Charles is a security analyst at TPx, where he monitors networks for security breaches and investigates violations when they occur. He also configures firewalls, sets up virtual private networks (VPNs) and adds upgrades. Charles holds a bachelor’s degree in Information systems and cybersecurity. In his spare time, he enjoys basketball and cooking.
Jesse was originally an IT intern with TPx. He has since forged a path into the MSx Security team where he excels as the team supervisor, working on the best ways to maintain and secure networks. Working with the MSx Security director and product manager, he ensures that customers receive the white glove treatment they deserve.

These are just some of the talented folks behind it all, allowing TPx to offer our 24/7/365 protection and mitigation against viruses, ransomware, DDoS attacks and an increasingly sophisticated array of threats to businesses – all with the highest standard of excellence.

TPx has a full range of state-of-the-art protections and mitigation services, all offered on a cost-effective, managed basis. Managed security is always up to date, which means that the latest threats and security incidents can be quickly identified and receive an immediate response. Call your TPx representative today to find out how we help you navigate the always-evolving threat landscape.

 

About the Author

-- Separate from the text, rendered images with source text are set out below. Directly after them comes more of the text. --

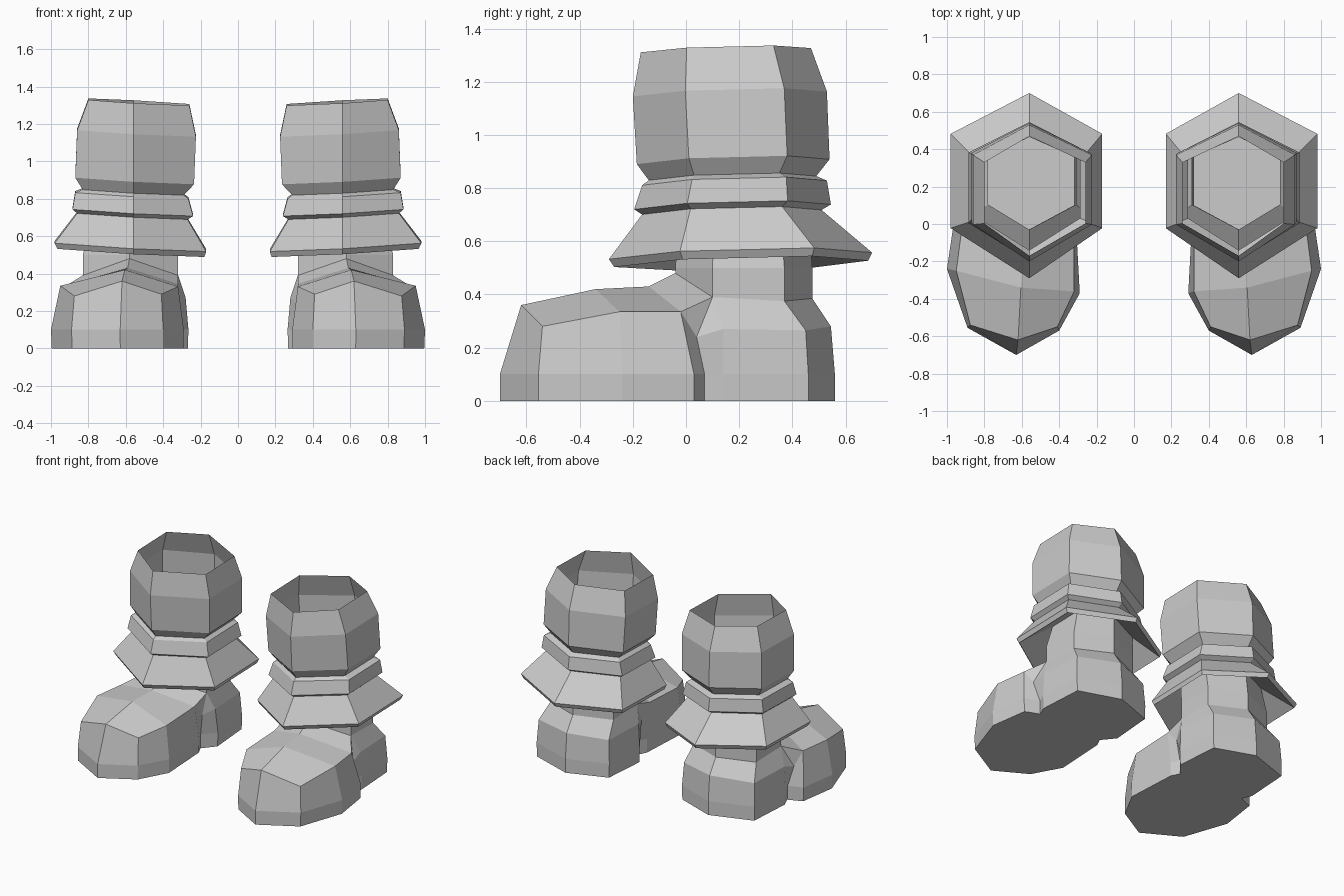
import bpy, bmesh

if "Cube" in bpy.data.objects:
    bpy.data.objects.remove(bpy.data.objects["Cube"])

CX = 0.57  # centre line of the right-hand boot


def finish(name, bm):
    """Turn a bmesh into a flat-shaded object mirrored across x = 0."""
    bmesh.ops.recalc_face_normals(bm, faces=bm.faces)
    me = bpy.data.meshes.new(name)
    bm.to_mesh(me)
    bm.free()
    ob = bpy.data.objects.new(name, me)
    bpy.context.collection.objects.link(ob)
    m = ob.modifiers.new("Mirror", 'MIRROR')
    m.use_mirror_merge = False
    return ob


def hexagon(z, yf, yb, x0, x1, tilt=1.0):
    """Six-sided ring, points at front and back, slightly tilted."""
    ya, yc = yf + 0.27 * (yb - yf), yf + 0.78 * (yb - yf)
    pts = [(CX - 0.01, yf), (x1, ya), (x1, yc), (CX - 0.01, yb), (x0, yc), (x0, ya)]
    return [(x, y, z + tilt * (0.055 * (x - CX) + 0.025 * (y - 0.18))) for x, y in pts]


def bridge(bm, a, b):
    n = len(a)
    for i in range(n):
        j = (i + 1) % n
        bm.faces.new((a[i], a[j], b[j], b[i]))


# ankle ring shared by shaft and foot: front, right 1, right 2, back, left 2, left 1
ANKLE = [(0.58, -0.04, 0.48), (0.83, 0.10, 0.39), (0.82, 0.37, 0.375),
         (0.57, 0.475, 0.385), (0.32, 0.37, 0.375), (0.32, 0.10, 0.39)]

# shaft, collar band, flared skirt and ankle: open tube of hexagon rings
profile = [
    (1.32, -0.17, 0.47, 0.26, 0.80),
    (1.155, -0.20, 0.53, 0.225, 0.86),
    (0.90, -0.185, 0.54, 0.235, 0.87),
    (0.838, -0.14, 0.49, 0.29, 0.83),
    (0.82, -0.165, 0.53, 0.265, 0.87),
    (0.73, -0.195, 0.545, 0.24, 0.885),
    (0.71, -0.165, 0.51, 0.27, 0.86),
    (0.545, -0.29, 0.70, 0.17, 0.98),
    (0.515, -0.27, 0.685, 0.18, 0.965),
    (0.66, -0.03, 0.465, 0.31, 0.78),
]
bm = bmesh.new()
rings = [[bm.verts.new(p) for p in hexagon(*r)] for r in profile]
rings.append([bm.verts.new(p) for p in
              [(0.58, -0.04, 0.50)] + [(x, y, 0.50) for x, y, z in ANKLE[1:]]])
rings.append([bm.verts.new(p) for p in ANKLE])
for a, b in zip(rings, rings[1:]):
    bridge(bm, a, b)
finish("boot_shaft", bm)

# foot outline at the sole, from the toe tip round the outer side and back
sole = [(0.63, -0.70), (0.89, -0.555), (1.0, -0.24), (0.96, 0.03), (0.86, 0.07),
        (0.89, 0.14), (0.87, 0.46), (0.57, 0.56), (0.29, 0.46), (0.265, 0.15),
        (0.34, 0.06), (0.31, 0.0), (0.29, -0.37), (0.40, -0.57)]
# matching upper edge of the side wall
upper = [(0.62, -0.62, 0.36), (0.875, -0.54, 0.28), (0.95, -0.25, 0.335),
         (0.92, -0.02, 0.335), (0.89, 0.04, 0.24), (0.88, 0.14, 0.27),
         (0.86, 0.45, 0.265), (0.57, 0.545, 0.28), (0.30, 0.45, 0.265),
         (0.28, 0.14, 0.27), (0.32, 0.05, 0.25), (0.32, -0.04, 0.345),
         (0.32, -0.36, 0.33), (0.41, -0.55, 0.29)]
bm = bmesh.new()
low = [bm.verts.new((CX + (x - CX) * 0.99, y, 0.0)) for x, y in sole]
mid = [bm.verts.new((x, y, 0.10)) for x, y in sole]
top = [bm.verts.new(p) for p in upper]
bridge(bm, low, mid)
bridge(bm, mid, top)
bm.faces.new(low)

# top of the foot: instep ridge, cheeks and heel, both sides
ank = [bm.verts.new(p) for p in ANKLE]
c2 = bm.verts.new((0.605, -0.34, 0.42))
c3 = bm.verts.new((0.59, -0.14, 0.43))
for s in (1, -1):
    t = [top[(s * i) % 14] for i in range(8)]
    a = [ank[(s * i) % 6] for i in range(4)]
    for f in ((t[0], t[1], t[2], c2), (c2, t[2], t[3], c3), (c3, t[3], a[1], a[0]),
              (t[3], t[4], a[1]), (t[4], t[5], a[1]),
              (t[5], t[6], a[2], a[1]), (t[6], t[7], a[3], a[2])):
        bm.faces.new(f)
finish("boot_foot", bm)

Adam Weber leads the development of TPx’s security product offerings. He has more than 15 years of experience in security and cybersecurity, both in the public and private sectors. He is a 12-year U.S. Army veteran in communications and was deployed to two combat zones. He has also worked with U.S. government agencies like U.S. Transcom (U.S. Military Transportation Command), DISA (Defense Information Systems Agency), and NGA (National Geospatial Agency). In his spare time, he is a computer and technology hobbyist who enjoys building his own networks, servers, labs, and security infrastructure. Adam holds an MBA from McKendree University and CISSP, CASP, CEH, and Security+ certifications.